§ **DIRECTIONS FOR THIS TASK**
Across the listing, the lines that include "finish" must be tallied and reported as a bare number.
-=-=-
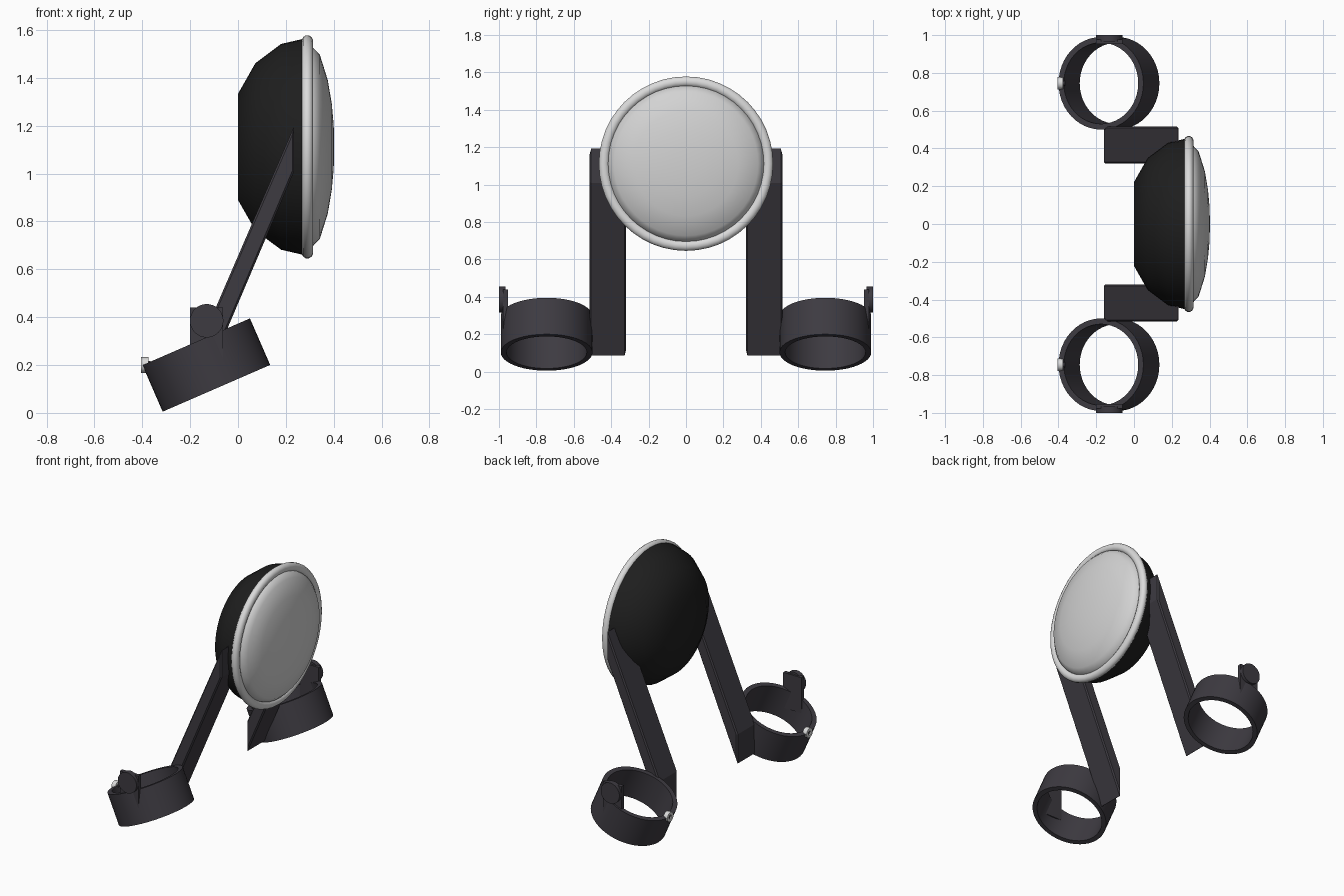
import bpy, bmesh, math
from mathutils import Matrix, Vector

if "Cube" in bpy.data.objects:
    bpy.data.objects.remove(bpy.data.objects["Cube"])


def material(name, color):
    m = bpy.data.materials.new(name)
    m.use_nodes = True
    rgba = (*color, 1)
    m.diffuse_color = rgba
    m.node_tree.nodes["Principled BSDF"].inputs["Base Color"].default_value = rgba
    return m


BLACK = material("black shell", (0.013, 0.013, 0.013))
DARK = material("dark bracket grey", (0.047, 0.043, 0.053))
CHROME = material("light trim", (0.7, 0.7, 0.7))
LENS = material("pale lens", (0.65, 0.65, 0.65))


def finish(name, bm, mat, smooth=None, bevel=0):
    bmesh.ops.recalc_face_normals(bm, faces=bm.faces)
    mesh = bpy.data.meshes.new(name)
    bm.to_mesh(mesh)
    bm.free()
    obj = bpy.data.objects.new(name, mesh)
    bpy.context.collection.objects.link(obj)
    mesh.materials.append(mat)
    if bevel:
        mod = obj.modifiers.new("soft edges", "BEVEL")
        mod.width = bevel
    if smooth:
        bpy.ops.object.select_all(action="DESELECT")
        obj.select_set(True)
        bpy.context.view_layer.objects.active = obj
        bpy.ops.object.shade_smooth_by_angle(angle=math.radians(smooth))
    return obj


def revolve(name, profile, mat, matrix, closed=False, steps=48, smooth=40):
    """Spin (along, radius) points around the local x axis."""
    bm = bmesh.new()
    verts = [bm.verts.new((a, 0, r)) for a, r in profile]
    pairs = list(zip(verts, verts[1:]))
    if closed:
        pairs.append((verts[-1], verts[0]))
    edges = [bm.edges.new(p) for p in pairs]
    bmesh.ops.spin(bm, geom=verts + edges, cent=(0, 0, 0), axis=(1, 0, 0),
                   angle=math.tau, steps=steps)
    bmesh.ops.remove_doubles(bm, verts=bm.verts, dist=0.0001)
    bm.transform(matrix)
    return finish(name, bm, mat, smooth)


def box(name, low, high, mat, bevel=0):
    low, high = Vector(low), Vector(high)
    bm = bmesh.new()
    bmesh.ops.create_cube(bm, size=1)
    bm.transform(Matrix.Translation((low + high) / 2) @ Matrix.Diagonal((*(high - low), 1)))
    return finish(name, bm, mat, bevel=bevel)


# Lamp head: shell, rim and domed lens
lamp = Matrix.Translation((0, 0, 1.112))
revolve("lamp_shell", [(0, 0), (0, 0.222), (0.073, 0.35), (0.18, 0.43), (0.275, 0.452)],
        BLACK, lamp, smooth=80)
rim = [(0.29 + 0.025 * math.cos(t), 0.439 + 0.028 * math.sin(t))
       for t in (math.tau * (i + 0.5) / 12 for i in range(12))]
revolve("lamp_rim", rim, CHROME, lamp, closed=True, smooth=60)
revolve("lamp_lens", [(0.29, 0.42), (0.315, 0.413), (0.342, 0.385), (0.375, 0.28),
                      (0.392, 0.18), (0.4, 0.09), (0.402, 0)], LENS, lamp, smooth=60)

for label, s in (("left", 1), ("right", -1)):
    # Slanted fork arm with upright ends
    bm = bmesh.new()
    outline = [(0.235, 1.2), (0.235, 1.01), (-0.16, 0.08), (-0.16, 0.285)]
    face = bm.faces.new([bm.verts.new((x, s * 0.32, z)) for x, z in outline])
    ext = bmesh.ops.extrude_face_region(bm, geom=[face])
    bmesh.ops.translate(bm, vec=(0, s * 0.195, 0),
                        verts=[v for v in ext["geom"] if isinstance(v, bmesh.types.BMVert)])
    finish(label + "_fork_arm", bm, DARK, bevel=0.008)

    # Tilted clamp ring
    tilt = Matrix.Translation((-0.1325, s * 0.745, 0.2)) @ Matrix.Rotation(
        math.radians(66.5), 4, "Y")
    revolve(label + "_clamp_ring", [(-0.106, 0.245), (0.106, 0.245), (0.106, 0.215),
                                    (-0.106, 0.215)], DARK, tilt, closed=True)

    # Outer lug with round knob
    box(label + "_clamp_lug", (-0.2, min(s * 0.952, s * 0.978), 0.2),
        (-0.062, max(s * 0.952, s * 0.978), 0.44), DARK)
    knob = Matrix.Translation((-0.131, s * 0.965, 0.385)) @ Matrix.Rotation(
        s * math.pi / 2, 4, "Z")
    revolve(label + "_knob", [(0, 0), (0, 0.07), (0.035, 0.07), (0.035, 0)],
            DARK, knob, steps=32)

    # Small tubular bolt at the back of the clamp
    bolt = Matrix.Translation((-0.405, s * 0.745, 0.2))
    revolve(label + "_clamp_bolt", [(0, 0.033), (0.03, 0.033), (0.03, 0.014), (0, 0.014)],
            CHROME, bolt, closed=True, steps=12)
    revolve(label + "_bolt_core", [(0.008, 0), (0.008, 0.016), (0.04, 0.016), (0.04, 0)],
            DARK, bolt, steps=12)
-=-=-
§ **REPLY TO THE TASK**
4